Faculty Contact: Lynette Hunter (
Performance Studies consists of a critical way of thinking about practices of communication, from film and stage performance, to sports, religion, and everyday behavior, among many other areas. As an academic discipline it has developed new ways of knowing and new knowledge about the process of these activities rather than the end products. The field of Performance Studies is inherently interdisciplinary and collaborative, and interacts closely with new media. Its roots lie in critical philosophy that emerged in the second half of the twentieth century, and which responded to increasingly disembodied ways of thinking about human behavior. By focusing on process, situated learning, embodied knowledge, and the interaction and interplay of theory and practice, performance studies has defined ways of looking at, interpreting and interacting with actual human agents and their mediation.
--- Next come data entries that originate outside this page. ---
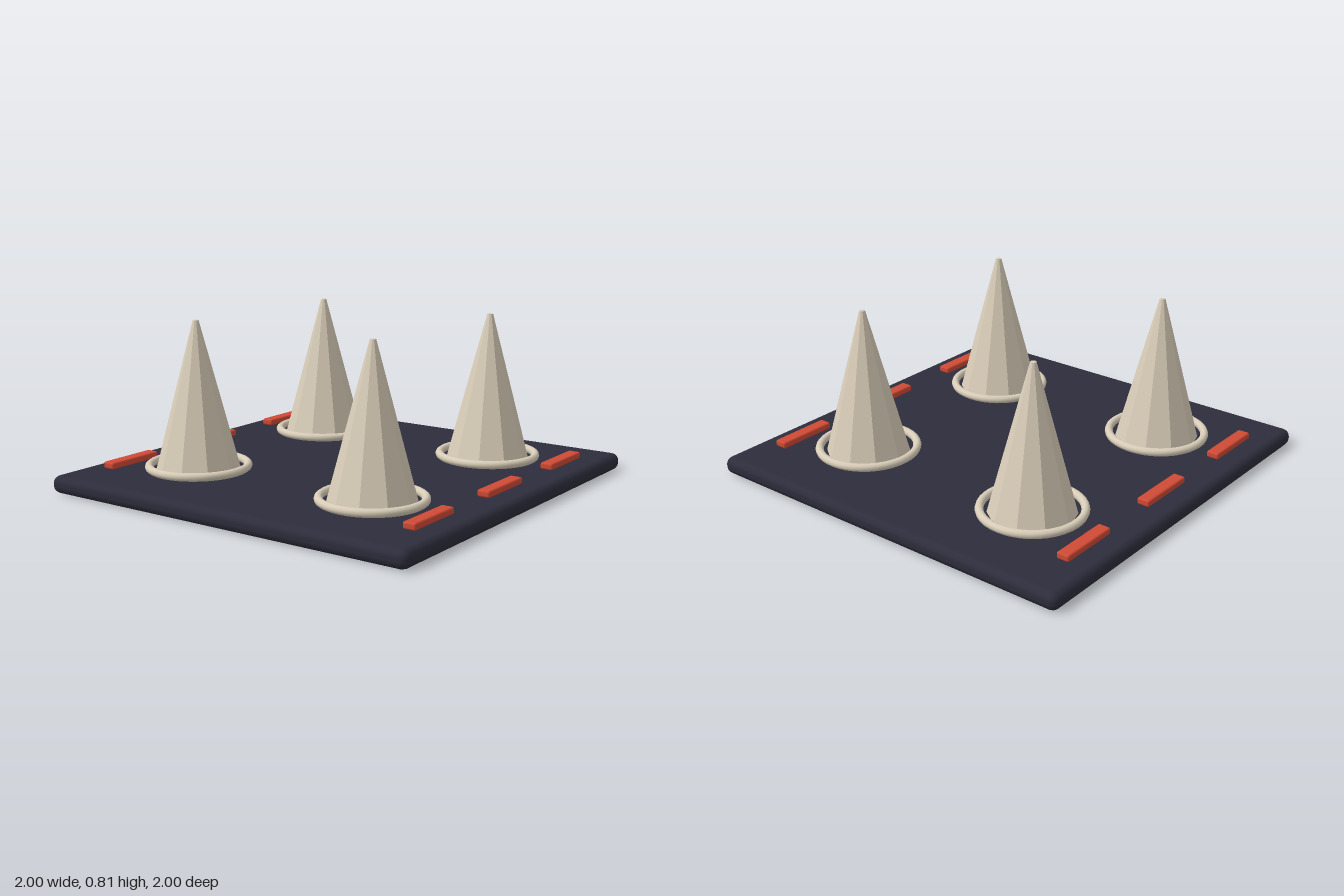
import * as THREE from 'three';
import { RoundedBoxGeometry } from 'three/addons/geometries/RoundedBoxGeometry.js';

const material = (name, color, flatShading = false) => {
  const m = new THREE.MeshStandardMaterial({ color, flatShading });
  m.name = name;
  return m;
};

export function createModel() {
  const model = new THREE.Group();
  model.name = 'spikePlate';

  const navy = material('darkNavy', 0x2d2d3c);
  const bone = material('bone', 0xd8cdb8);
  const boneFaceted = material('boneFaceted', 0xd8cdb8, true);
  const red = material('warningRed', 0xd04a35);

  const add = (parent, name, geometry, mat, x, y, z) => {
    const mesh = new THREE.Mesh(geometry, mat);
    mesh.name = name;
    mesh.position.set(x, y, z);
    parent.add(mesh);
    return mesh;
  };

  // Base plate with softened edges
  add(model, 'basePlate', new RoundedBoxGeometry(2, 0.086, 2, 2, 0.038), navy, 0, 0.043, 0);

  // Ten-sided blunt spikes, each inside a collar ring
  const spikeGeometry = new THREE.CylinderGeometry(0.014, 0.206, 0.73, 10);
  const ringGeometry = new THREE.TorusGeometry(0.237, 0.02, 10, 40).rotateX(Math.PI / 2);
  for (const x of [-0.505, 0.505]) {
    for (const z of [-0.505, 0.505]) {
      const spike = new THREE.Group();
      spike.name = 'spikeAssembly';
      spike.position.set(x, 0, z);
      add(spike, 'spike', spikeGeometry, boneFaceted, 0, 0.445, 0);
      add(spike, 'collarRing', ringGeometry, bone, 0, 0.109, 0);
      model.add(spike);
    }
  }

  // Warning strips along the front and back edges
  const stripGeometry = new RoundedBoxGeometry(0.31, 0.034, 0.064, 2, 0.01);
  for (const z of [-0.858, 0.858]) {
    for (const x of [-0.605, 0, 0.605]) {
      add(model, 'warningStrip', stripGeometry, red, x, 0.105, z);
    }
  }

  return model;
}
Critical approaches in the field of Performance Studies include methods developed in interaction with anthropology and ethnography, rhetoric and the history of language, communication and the media, philosophy and critical theory, cultural and technocultural studies, film studies, environmental studies and many other areas.
The DE in Studies in Performance and Practice offers students who want to focus on process, training in methods for approaching practice, in procedures for analyzing it from experiment, and in different ways of thinking about and articulating performance as embodied knowledge
The goals of the Designated Emphasis are:
1) to provide graduate students with a set of strategies for thinking about how performance theory and practice can interact
2) to encourage students to develop ways of recognizing and acting upon embodied knowledge
3) to train students to analyse and evaluate craft and production that is in process and may or may not produce identifiable and conventionally duplicatable ‘end products’
4) to develop the students’ capacity for interdisciplinary thinking through practical application, critical analysis and theory.
The required courses are DRA200, one of DRA265a-d, and at least two other courses given by faculty who are affiliated with the Designated Emphasis
Many students involved in courses that look at material that is ‘in process’ will produce conventionally assessable work in formats appropriate to the different disciplinary areas in which they take a course (for example: the essay). At the same time, some work will also take place in practical projects or the production of portfolio work.